Paddle the Baraboo

kayaking on the Baraboo River

A quiet stretch between Wonewoc and La Valle.
Jeff Seering.

River Facts

  • The Baraboo is once again a free-flowing river. An effort began in the mid-1990s to restore the river through dam removal, culminating in October, 2001 with removal of the Linen Mill dam. Now recognized nationally, the Baraboo is the longest stretch of U.S. river restored through dam removal.The DNR’s Priority Watershed Program was a key to river renewal. More than 500 participating landowners, especially farmers, installed conservation practices, reduced pollution and helped improve water quality.
  • About 120 miles long, with a watershed area of 655 square miles, the Baraboo River begins in Monroe County near Kendall and ends at the Wisconsin River near Portage.
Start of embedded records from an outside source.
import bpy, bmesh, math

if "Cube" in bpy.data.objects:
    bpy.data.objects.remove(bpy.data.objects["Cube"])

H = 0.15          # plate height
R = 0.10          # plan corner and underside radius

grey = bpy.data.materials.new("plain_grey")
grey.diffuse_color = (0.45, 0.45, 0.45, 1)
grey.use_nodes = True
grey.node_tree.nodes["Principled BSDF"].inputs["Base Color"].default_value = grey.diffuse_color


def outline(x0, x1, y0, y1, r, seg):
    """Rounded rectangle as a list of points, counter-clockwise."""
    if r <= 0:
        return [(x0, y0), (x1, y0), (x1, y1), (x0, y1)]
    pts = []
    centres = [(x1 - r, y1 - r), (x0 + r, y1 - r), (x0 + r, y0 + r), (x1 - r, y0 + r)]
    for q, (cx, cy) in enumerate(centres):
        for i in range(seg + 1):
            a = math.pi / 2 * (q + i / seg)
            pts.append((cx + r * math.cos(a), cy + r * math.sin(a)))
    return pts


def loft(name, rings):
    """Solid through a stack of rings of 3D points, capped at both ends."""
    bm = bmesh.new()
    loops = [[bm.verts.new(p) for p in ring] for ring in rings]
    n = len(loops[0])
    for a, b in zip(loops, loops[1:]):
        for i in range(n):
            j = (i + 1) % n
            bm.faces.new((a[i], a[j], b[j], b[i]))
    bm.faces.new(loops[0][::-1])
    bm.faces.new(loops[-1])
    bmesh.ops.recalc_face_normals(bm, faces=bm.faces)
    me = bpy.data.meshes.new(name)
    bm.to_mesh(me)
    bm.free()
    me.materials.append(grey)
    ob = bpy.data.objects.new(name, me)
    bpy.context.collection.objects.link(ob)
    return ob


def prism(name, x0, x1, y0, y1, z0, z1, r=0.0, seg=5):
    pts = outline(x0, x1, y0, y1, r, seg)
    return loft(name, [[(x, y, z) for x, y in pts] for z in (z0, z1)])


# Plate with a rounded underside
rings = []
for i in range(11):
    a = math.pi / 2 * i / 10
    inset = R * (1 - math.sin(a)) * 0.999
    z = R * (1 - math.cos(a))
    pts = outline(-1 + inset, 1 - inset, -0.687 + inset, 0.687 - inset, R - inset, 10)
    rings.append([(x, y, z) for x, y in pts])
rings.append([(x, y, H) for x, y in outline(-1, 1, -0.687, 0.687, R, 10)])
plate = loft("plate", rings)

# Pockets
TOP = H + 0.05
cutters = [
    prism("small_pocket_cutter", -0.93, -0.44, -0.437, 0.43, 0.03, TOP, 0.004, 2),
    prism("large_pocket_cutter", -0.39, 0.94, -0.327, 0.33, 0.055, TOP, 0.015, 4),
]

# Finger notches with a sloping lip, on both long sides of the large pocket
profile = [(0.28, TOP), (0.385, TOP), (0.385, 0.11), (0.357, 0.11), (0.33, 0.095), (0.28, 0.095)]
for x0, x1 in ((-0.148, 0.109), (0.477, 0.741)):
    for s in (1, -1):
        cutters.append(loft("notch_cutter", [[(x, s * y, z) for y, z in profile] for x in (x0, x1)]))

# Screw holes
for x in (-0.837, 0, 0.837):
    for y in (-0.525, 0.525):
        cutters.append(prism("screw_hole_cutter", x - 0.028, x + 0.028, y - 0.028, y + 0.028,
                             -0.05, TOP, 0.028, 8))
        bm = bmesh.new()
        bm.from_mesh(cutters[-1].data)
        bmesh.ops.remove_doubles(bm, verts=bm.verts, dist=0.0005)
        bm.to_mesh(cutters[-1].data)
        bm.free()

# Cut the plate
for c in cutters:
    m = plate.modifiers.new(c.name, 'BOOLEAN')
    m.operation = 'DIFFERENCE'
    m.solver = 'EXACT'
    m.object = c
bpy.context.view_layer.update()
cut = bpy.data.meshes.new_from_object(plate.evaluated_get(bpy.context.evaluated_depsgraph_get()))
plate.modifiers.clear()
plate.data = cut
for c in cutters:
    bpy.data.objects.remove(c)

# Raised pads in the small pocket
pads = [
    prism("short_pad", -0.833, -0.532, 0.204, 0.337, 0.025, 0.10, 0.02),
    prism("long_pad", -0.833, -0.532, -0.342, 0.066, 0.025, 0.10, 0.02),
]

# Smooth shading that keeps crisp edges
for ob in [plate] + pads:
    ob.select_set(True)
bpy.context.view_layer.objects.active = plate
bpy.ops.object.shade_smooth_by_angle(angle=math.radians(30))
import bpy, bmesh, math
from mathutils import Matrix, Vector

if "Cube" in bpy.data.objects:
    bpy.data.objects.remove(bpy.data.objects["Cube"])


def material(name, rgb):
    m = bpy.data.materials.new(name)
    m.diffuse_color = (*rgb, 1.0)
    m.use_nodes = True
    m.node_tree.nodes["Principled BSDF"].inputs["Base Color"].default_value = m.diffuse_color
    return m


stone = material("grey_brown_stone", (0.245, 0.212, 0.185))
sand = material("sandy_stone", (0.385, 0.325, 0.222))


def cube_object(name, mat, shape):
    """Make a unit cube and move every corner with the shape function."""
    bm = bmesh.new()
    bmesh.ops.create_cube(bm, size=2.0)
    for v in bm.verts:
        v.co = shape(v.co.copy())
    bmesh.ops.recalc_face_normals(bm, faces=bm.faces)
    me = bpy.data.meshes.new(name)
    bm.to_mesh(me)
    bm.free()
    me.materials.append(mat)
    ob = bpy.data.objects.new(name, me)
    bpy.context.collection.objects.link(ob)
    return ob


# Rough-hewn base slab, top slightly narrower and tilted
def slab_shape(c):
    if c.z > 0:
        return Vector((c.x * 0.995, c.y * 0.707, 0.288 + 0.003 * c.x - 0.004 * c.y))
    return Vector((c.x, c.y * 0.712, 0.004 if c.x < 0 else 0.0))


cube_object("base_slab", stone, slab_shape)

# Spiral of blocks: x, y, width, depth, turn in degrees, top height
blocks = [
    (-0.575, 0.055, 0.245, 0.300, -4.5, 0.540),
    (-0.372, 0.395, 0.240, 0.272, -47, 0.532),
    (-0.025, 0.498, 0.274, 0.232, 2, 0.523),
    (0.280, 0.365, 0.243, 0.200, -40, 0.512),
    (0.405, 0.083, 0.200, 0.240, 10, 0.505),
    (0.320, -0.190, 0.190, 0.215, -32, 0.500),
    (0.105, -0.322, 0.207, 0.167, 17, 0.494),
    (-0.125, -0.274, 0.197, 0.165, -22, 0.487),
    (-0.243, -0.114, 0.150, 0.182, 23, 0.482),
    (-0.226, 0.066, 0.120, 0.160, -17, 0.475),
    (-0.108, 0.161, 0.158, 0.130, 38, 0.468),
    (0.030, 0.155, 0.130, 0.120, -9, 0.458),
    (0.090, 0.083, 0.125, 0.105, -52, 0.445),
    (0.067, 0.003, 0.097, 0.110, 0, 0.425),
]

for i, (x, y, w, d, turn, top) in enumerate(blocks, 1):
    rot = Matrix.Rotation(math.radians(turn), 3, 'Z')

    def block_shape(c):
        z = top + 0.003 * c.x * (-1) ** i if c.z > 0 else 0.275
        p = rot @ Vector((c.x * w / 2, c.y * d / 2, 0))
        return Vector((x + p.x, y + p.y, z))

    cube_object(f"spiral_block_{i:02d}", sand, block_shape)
It is the fourth largest tributary to the Wisconsin River.
  • The river falls about 150 feet in elevation over its length, but one-third, or about 50 feet, occurs in the five-mile stretch through Baraboo. That portion was named the “Baraboo Rapids” by early inhabitants. Use of this term gradually disappeared after most of this stretch became “tamed” by dams, but has now returned since the dams were removed and the rapids re-exposed.

Paddling Information

  • The average annual flow is 383 cubic feet per second (cfs). View real-time daily flow downstream of Baraboo, select site number 05405000.
  • Most land along the river is privately owned. Respect private property rights along the banks. No camping is allowed along the river, but public and private campgrounds are available nearby; contact the local Chamber of Commerce for more information.
  • When parking along road shoulders, pull completely off the pavement.